TASK: Find how many lines of the records hold the string "railing" and reply with only that total.

Stored data entries
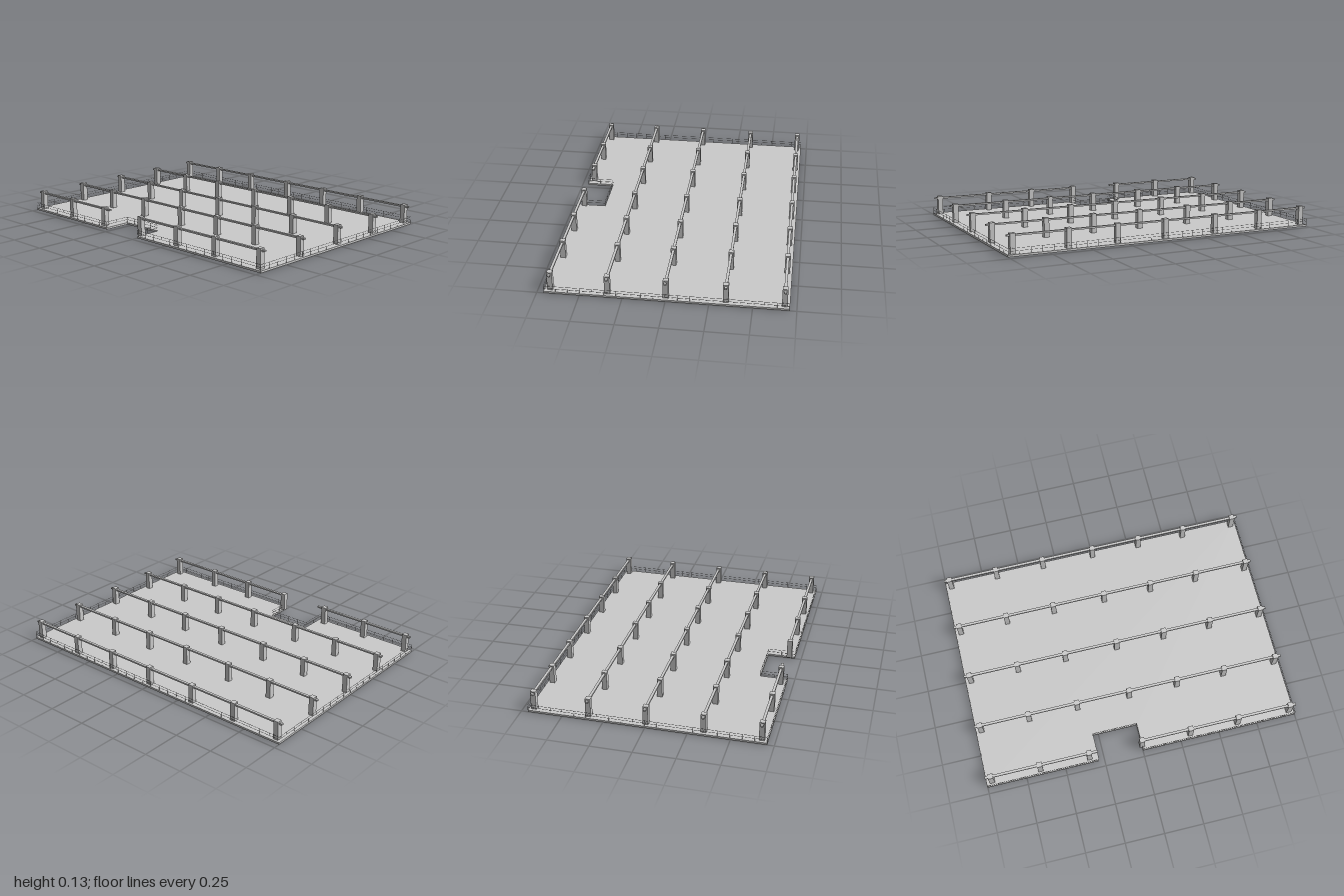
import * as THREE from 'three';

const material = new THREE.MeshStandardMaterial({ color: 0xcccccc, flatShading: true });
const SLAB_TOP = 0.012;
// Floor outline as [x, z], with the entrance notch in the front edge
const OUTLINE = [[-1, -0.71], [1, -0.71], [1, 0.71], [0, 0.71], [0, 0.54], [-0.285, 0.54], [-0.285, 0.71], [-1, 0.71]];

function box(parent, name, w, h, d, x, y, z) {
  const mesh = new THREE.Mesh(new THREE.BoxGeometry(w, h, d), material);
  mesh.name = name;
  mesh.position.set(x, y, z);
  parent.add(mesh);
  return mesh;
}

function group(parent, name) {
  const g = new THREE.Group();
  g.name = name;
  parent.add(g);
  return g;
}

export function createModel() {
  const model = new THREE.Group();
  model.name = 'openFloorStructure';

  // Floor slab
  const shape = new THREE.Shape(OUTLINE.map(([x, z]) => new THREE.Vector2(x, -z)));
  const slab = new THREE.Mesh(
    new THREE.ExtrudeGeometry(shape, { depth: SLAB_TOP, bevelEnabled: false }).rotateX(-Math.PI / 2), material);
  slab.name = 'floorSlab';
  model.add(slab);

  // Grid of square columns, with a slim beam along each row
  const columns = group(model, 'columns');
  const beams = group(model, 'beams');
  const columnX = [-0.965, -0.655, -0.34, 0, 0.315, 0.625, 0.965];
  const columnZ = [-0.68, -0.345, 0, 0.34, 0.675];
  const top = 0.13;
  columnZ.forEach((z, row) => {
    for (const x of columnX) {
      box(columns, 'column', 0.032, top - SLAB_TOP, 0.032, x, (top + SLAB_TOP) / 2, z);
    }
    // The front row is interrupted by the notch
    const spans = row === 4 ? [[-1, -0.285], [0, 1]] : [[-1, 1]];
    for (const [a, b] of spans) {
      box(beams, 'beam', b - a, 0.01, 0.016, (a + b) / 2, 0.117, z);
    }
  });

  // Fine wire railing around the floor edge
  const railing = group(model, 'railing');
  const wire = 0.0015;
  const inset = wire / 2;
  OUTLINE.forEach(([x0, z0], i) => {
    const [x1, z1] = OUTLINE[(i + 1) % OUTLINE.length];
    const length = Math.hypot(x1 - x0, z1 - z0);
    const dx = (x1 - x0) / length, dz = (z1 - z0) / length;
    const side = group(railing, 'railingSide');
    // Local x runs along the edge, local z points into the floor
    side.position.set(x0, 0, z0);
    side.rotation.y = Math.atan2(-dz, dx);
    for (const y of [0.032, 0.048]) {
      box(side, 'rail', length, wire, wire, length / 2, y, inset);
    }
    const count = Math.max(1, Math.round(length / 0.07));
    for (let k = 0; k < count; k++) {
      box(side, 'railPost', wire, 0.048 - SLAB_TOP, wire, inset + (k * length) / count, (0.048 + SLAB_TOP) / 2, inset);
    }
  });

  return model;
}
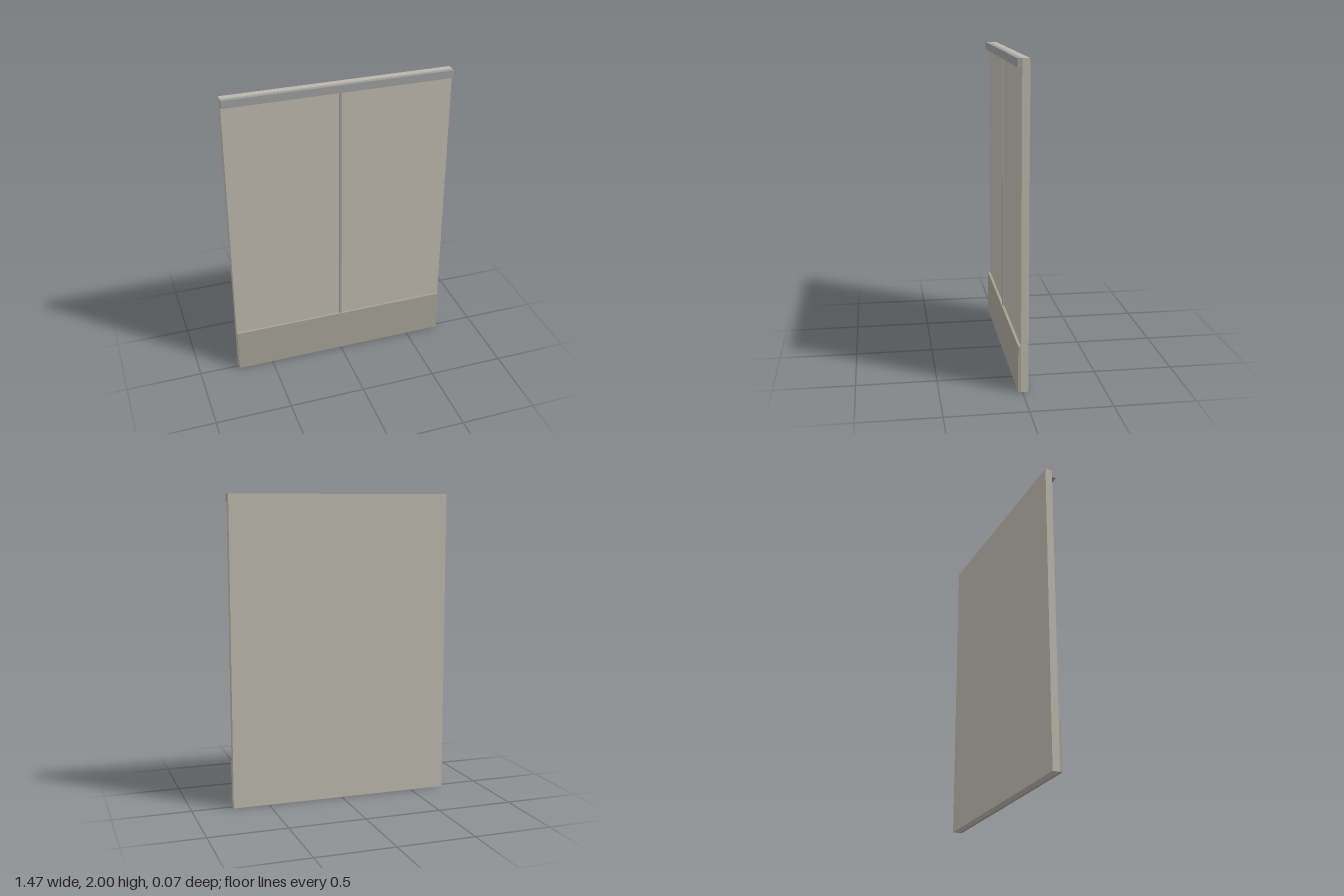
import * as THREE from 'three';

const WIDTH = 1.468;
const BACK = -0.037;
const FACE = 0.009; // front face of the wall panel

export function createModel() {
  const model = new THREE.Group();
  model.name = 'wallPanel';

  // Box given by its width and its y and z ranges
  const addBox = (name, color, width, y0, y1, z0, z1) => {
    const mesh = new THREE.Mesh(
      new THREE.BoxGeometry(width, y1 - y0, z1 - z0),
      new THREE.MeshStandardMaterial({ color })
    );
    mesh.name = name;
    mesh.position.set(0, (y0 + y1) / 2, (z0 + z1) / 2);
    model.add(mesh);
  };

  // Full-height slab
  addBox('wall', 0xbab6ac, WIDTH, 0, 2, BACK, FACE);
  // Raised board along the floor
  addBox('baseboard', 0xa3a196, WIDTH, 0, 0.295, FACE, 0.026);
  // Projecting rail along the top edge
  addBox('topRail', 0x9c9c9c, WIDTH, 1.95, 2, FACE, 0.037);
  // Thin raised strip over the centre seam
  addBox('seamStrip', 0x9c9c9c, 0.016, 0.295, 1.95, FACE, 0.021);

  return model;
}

ANSWER FOR THIS EXERCISE: 3